Exercise brief »
Beginning with the line that holds "# Curved, tapering", set down each line of the data below through the very last, exactly as given, and nothing beyond that.

═════ Supplied data ═════

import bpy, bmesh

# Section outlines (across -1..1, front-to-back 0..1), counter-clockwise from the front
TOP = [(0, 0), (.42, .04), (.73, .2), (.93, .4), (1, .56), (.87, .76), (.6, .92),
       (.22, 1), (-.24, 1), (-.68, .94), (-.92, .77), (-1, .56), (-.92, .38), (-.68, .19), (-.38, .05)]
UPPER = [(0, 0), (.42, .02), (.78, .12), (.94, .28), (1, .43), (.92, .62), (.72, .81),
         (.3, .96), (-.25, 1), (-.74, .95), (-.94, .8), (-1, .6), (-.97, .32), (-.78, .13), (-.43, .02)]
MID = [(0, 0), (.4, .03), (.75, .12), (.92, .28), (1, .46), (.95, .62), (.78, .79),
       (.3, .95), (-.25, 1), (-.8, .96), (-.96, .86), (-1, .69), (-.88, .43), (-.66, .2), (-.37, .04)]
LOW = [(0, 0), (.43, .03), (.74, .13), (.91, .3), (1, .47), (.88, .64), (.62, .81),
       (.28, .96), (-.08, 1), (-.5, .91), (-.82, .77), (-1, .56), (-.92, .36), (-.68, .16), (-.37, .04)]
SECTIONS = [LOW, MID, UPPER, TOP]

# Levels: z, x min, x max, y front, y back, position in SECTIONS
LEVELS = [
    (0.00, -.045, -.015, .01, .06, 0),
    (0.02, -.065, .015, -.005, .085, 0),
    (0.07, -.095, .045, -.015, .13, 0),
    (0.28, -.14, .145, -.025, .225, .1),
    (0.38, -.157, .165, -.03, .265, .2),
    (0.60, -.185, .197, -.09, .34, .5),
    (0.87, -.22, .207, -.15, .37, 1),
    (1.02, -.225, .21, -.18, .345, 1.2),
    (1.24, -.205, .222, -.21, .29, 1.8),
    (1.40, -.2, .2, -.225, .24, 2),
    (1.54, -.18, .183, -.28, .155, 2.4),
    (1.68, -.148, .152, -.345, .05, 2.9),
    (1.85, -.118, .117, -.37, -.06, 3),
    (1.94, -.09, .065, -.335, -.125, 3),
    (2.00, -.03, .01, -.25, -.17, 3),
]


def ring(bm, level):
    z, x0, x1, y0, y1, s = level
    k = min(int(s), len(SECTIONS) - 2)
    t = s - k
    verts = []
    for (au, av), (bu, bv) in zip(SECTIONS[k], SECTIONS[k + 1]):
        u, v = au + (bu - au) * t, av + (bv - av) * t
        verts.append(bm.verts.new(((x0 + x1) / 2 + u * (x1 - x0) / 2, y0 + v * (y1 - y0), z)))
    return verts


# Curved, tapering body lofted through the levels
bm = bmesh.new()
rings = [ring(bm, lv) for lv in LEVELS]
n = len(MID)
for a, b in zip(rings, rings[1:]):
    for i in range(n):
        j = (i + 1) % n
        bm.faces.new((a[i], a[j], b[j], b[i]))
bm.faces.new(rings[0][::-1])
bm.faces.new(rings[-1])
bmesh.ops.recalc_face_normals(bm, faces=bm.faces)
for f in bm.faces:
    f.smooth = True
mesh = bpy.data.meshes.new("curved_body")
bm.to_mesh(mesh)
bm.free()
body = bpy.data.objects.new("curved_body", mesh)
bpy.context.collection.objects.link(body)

═════

Answer to this problem »
# Curved, tapering body lofted through the levels
bm = bmesh.new()
rings = [ring(bm, lv) for lv in LEVELS]
n = len(MID)
for a, b in zip(rings, rings[1:]):
    for i in range(n):
        j = (i + 1) % n
        bm.faces.new((a[i], a[j], b[j], b[i]))
bm.faces.new(rings[0][::-1])
bm.faces.new(rings[-1])
bmesh.ops.recalc_face_normals(bm, faces=bm.faces)
for f in bm.faces:
    f.smooth = True
mesh = bpy.data.meshes.new("curved_body")
bm.to_mesh(mesh)
bm.free()
body = bpy.data.objects.new("curved_body", mesh)
bpy.context.collection.objects.link(body)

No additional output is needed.